“Creating innovators” -Another piece to our puzzle of entrepreneurial leadership.

This weekend in the Wall Street Journal, Tony Wagner adds another piece to our puzzle for how to develop entrepreneurial leaders. While Wagner’s focus is on preparing students to become innovators (the title of his new book is Creating Innovators:  The Making of Young People Who Will Change the World), his scheme is quite similar to that of entrepreneurial leadership.  Wagner emphasizes the importance of what he terms the three P’s: play, purpose, and passion.  The three P’s maps directly to the three principles of entrepreneurial leadership –we just weren’t creative enough to come up with the simple terminology! I expect to use it (of course with proper citation) as we go forward in our discussions of entrepreneurial leaderhsip.

While I haven’t read Wagner’s book yet as it will take 2 days to arrive from Amazon prime, I believe from the WSJ article and the excerpt on Amazonis that we are all arguing for the same thing –a new educational system that enables us to develop leaders and innovators who are engaged and pursuing opportunity that will change this world.   While not surprising, it was disheartening to hear Wagner state that “young Americans learn how to innovate most often despite their schooling.”  I would argue that the entrepreneurial leaders we have interviewed would say the same thing about their business school education.  Primary and secondary education, along with colleges and business schools, need to reenvision our educational approach to provide students more opportunities to act their way into situations through hands on experiences and to teach students to rely on their values and passions to guide their actions, their innovations, and their education.  There is a lot of work to be done, as entrepreneurial leaders we need to just get started taking action with our children, in our classrooms, and in leading educational reform.

Auto-analytics for Entrepreneurial Leaders

One of the core principles of entrepreneurial leadership is self-awareness. Yet increasing your self-awareness is notoriously tough to do, as some of us learn the hard way.

In our recent Wall Street Journal article, “Employees Measure Yourselves,” we describe several new “auto-analytic” tools that aspiring entrepreneurial leaders can use to boost self-awareness. It’s all about gathering personal data.

Here’s an excerpt:

Suppose they could get a breakdown of how much time they spend actually working on their computer, as opposed to surfing the Web. Suppose they could tell how much an afternoon workout boosts their productivity, or how much a stressful meeting raises their heart rate.

Thanks to a new wave of technologies called auto-analytics, they can do just that. These devices—from computer software and smartphone apps to gadgets that you wear—let users gather data about what they do at work, analyze that information and use it to do their job better. They give workers a fascinating window into the unseen, unconscious little things that can make such a big difference in their daily work lives. And by encouraging workers to start tracking their own activities—something many already are doing on their own—companies can end up with big improvements in job performance, satisfaction and possibly even well-being.

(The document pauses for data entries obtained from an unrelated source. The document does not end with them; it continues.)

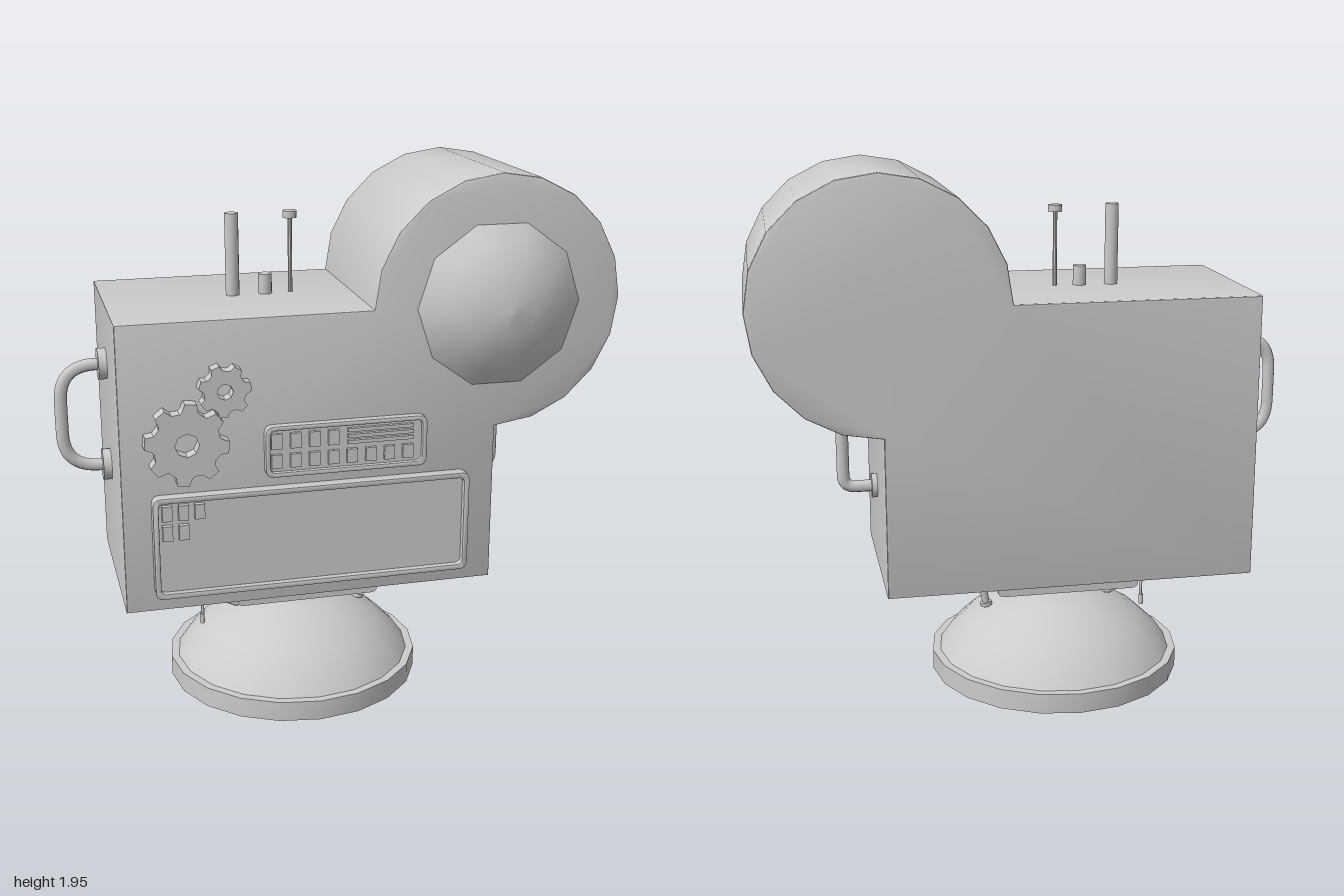
import * as THREE from 'three';
import { toCreasedNormals } from 'three/addons/utils/BufferGeometryUtils.js';

const Z0 = -0.01;      // depth of the central plane
const FRONT = 0.345;   // front face of the casing
const BACK = -0.365;

export function createModel() {
  const model = new THREE.Group();
  const mat = new THREE.MeshStandardMaterial({ color: 0xcccccc });

  const add = (name, geo, x = 0, y = 0, z = 0, parent = model) => {
    const m = new THREE.Mesh(geo, mat);
    m.name = name;
    m.position.set(x, y, z);
    parent.add(m);
    return m;
  };
  const group = (name) => {
    const g = new THREE.Group();
    g.name = name;
    model.add(g);
    return g;
  };
  const v = (x, y, z = Z0) => new THREE.Vector3(x, y, z);
  const crease = (geo, a = 0.6) => toCreasedNormals(geo, a);
  const rod = (name, r, x, y0, y1, sides = 12, parent = model) =>
    add(name, crease(new THREE.CylinderGeometry(r, r, y1 - y0, sides), 0.9), x, (y0 + y1) / 2, Z0, parent);

  // Short disc whose axis follows dir
  const collar = (name, r, h, pos, dir, parent) => {
    const m = add(name, crease(new THREE.CylinderGeometry(r, r, h, 12), 0.9), 0, 0, 0, parent);
    m.position.copy(pos);
    m.quaternion.setFromUnitVectors(new THREE.Vector3(0, 1, 0), dir.clone().normalize());
    return m;
  };

  // Pipe along straight runs with rounded corners
  const pipe = (name, pts, bend, r, parent) => {
    const path = new THREE.CurvePath();
    let from = pts[0];
    for (let i = 1; i < pts.length - 1; i++) {
      const p = pts[i];
      const a = p.clone().add(pts[i - 1].clone().sub(p).setLength(bend));
      const b = p.clone().add(pts[i + 1].clone().sub(p).setLength(bend));
      path.add(new THREE.LineCurve3(from, a));
      path.add(new THREE.QuadraticBezierCurve3(a, p, b));
      from = b;
    }
    path.add(new THREE.LineCurve3(from, pts[pts.length - 1]));
    add(name, new THREE.TubeGeometry(path, 40, r, 8), 0, 0, 0, parent);
  };

  // Rounded rectangle outline
  const roundRect = (x0, y0, x1, y1, r, Type = THREE.Shape) => {
    const s = new Type();
    s.moveTo(x0 + r, y0);
    s.lineTo(x1 - r, y0);
    s.quadraticCurveTo(x1, y0, x1, y0 + r);
    s.lineTo(x1, y1 - r);
    s.quadraticCurveTo(x1, y1, x1 - r, y1);
    s.lineTo(x0 + r, y1);
    s.quadraticCurveTo(x0, y1, x0, y1 - r);
    s.lineTo(x0, y0 + r);
    s.quadraticCurveTo(x0, y0, x0 + r, y0);
    return s;
  };
  const extrude = (shape, depth, bevel = 0) => crease(new THREE.ExtrudeGeometry(shape, {
    depth: depth - 2 * bevel, curveSegments: 4, bevelEnabled: bevel > 0,
    bevelSize: bevel, bevelOffset: -bevel, bevelThickness: bevel, bevelSegments: 2,
  }));

  // Casing: box joined with a 20-sided drum
  const outline = [[-0.81, 0.445], [0.54, 0.445]];
  for (let i = 0; i <= 15; i++) {
    const a = -Math.PI / 2 + (i * Math.PI) / 10;
    outline.push([0.54 + 0.455 * Math.cos(a), 1.49 + 0.455 * Math.sin(a)]);
  }
  outline.push([-0.81, 1.49]);
  const casing = new THREE.Shape(outline.map((p) => new THREE.Vector2(...p)));
  add('casing', extrude(casing, FRONT - BACK, 0.008), 0, 0, BACK + 0.008);

  // Domed eye on the drum
  const R = 0.39, half = Math.asin(0.3 / R);
  const capPts = [];
  for (let i = 0; i <= 4; i++) {
    const a = half * (1 - i / 4);
    capPts.push(new THREE.Vector2(R * Math.sin(a), R * (Math.cos(a) - Math.cos(half))));
  }
  const eye = add('eyeDome', new THREE.LatheGeometry(capPts, 10, Math.PI / 2), 0.54, 1.483, FRONT);
  eye.rotation.x = Math.PI / 2;

  // Gears
  const gear = (name, x, y, r, hole, teeth, turn, depth) => {
    const s = new THREE.Shape();
    for (let i = 0; i < teeth; i++) {
      [[0, 0.78], [0.3, 0.82], [0.42, 1], [0.78, 1], [0.9, 0.82]].forEach(([t, k], j) => {
        const a = turn + ((i + t) / teeth) * Math.PI * 2;
        s[i + j ? 'lineTo' : 'moveTo'](r * k * Math.cos(a), r * k * Math.sin(a));
      });
    }
    s.closePath();
    s.holes.push(new THREE.Path().absarc(0, 0, hole, 0, Math.PI * 2, true));
    add(name, extrude(s, depth), x, y, FRONT - 0.001);
  };
  gear('largeGear', -0.585, 1.07, 0.147, 0.042, 8, 0.2, 0.052);
  gear('smallGear', -0.45, 1.25, 0.092, 0.028, 7, 0.5, 0.05);

  // Framed control panels with keys
  const panel = (name, x0, y0, x1, y1, rim, depth) => {
    const g = group(name);
    const frame = roundRect(x0, y0, x1, y1, 0.03);
    frame.holes.push(roundRect(x0 + rim, y0 + rim, x1 - rim, y1 - rim, 0.02, THREE.Path));
    add('panelFrame', extrude(frame, depth, 0.003), 0, 0, FRONT + 0.003, g);
    add('panelFace', new THREE.BoxGeometry(x1 - x0 - rim, y1 - y0 - rim, depth * 0.5),
      (x0 + x1) / 2, (y0 + y1) / 2, FRONT + depth * 0.25, g);
    return (x, y, w, h, part = 'key') =>
      add(part, new THREE.BoxGeometry(w, h, depth * 0.9), x, y, FRONT + depth * 0.45, g);
  };
  const lowerKey = panel('lowerPanel', -0.71, 0.505, 0.435, 0.882, 0.02, 0.045);
  for (let i = 0; i < 5; i++) lowerKey(-0.66 + (i % 3) * 0.057, i < 3 ? 0.823 : 0.75, 0.035, 0.055);
  const upperKey = panel('upperPanel', -0.31, 0.92, 0.275, 1.107, 0.017, 0.032);
  for (let i = 0; i < 8; i++) {
    upperKey(-0.27 + i * 0.068, 0.977, 0.038, 0.05);
    if (i < 4) upperKey(-0.27 + i * 0.068, 1.05, 0.038, 0.055);
  }
  for (let i = 0; i < 3; i++) upperKey(0.105, 1.028 + i * 0.022, 0.24, 0.013, 'grilleBar');

  // Side handle
  const handle = group('sideHandle');
  pipe('handleBar', [v(-0.81, 1.265), v(-0.977, 1.265), v(-0.977, 0.885), v(-0.81, 0.885)], 0.13, 0.023, handle);
  for (const y of [1.265, 0.885]) collar('handleCollar', 0.058, 0.03, v(-0.825, y), v(1, 0, 0), handle);

  // Elbow pipe between casing and drum
  const elbow = group('elbowPipe');
  pipe('elbowTube', [v(0.53, 0.76), v(0.663, 0.76), v(0.663, 1.08)], 0.045, 0.023, elbow);
  collar('elbowWallCollar', 0.046, 0.02, v(0.55, 0.76), v(1, 0, 0), elbow);
  collar('elbowDrumCollar', 0.052, 0.024, v(0.658, 1.05), v(-0.25, 1, 0), elbow);

  // Rods on top
  rod('tallRod', 0.025, -0.345, 1.48, 1.785);
  rod('shortRod', 0.025, -0.226, 1.48, 1.562);
  const antenna = group('antenna');
  rod('antennaStem', 0.008, -0.133, 1.48, 1.765, 8, antenna);
  rod('antennaCap', 0.026, -0.133, 1.76, 1.785, 8, antenna);

  // Mount plate and stem
  const plate = add('mountPlate', extrude(roundRect(-0.4, 0.387, 0.13, 0.48, 0.025), 0.54), 0, 0, -0.28);
  plate.geometry.computeBoundingBox();
  rod('neck', 0.034, -0.137, 0.29, 0.41);

  // Domed base
  const base = group('base');
  const disc = new THREE.CylinderGeometry(0.476, 0.476, 0.075, 20);
  add('baseDisc', crease(disc), -0.137, 0.0375, Z0, base);
  const dome = [[0.45, 0.07], [0.405, 0.135], [0.335, 0.2], [0.25, 0.252], [0.165, 0.288], [0.08, 0.306], [0, 0.312]];
  add('baseDome', new THREE.LatheGeometry(dome.map((p) => new THREE.Vector2(...p)), 20), -0.137, 0, Z0, base);

  // Hoses from casing to base, and a loose wire
  const hose = (name, pts, r) => {
    const g = group(name);
    const path = pts.map((p) => v(...p));
    add('hoseTube', new THREE.TubeGeometry(new THREE.CatmullRomCurve3(path), 24, r, 8), 0, 0, 0, g);
    return [g, path];
  };
  const hoses = [
    ['leftHose', [[-0.432, 0.45], [-0.43, 0.36], [-0.4, 0.3], [-0.335, 0.265]]],
    ['rightHose', [[0.193, 0.45], [0.187, 0.375], [0.145, 0.32], [0.13, 0.255]]],
  ];
  for (const [name, pts] of hoses) {
    const [g, path] = hose(name, pts, 0.014);
    collar('upperCollar', 0.023, 0.022, v(path[0].x, 0.434), v(0, 1, 0), g);
    collar('lowerCollar', 0.023, 0.014, path[3], path[3].clone().sub(path[2]), g);
  }
  const [wire] = hose('looseWire', [[-0.497, 0.45], [-0.497, 0.36], [-0.488, 0.28], [-0.49, 0.21]], 0.006);
  collar('wireTip', 0.009, 0.04, v(-0.49, 0.225), v(0, 1, 0), wire);

  return model;
}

The article is the lead story in the IT Leadership section and can be found here.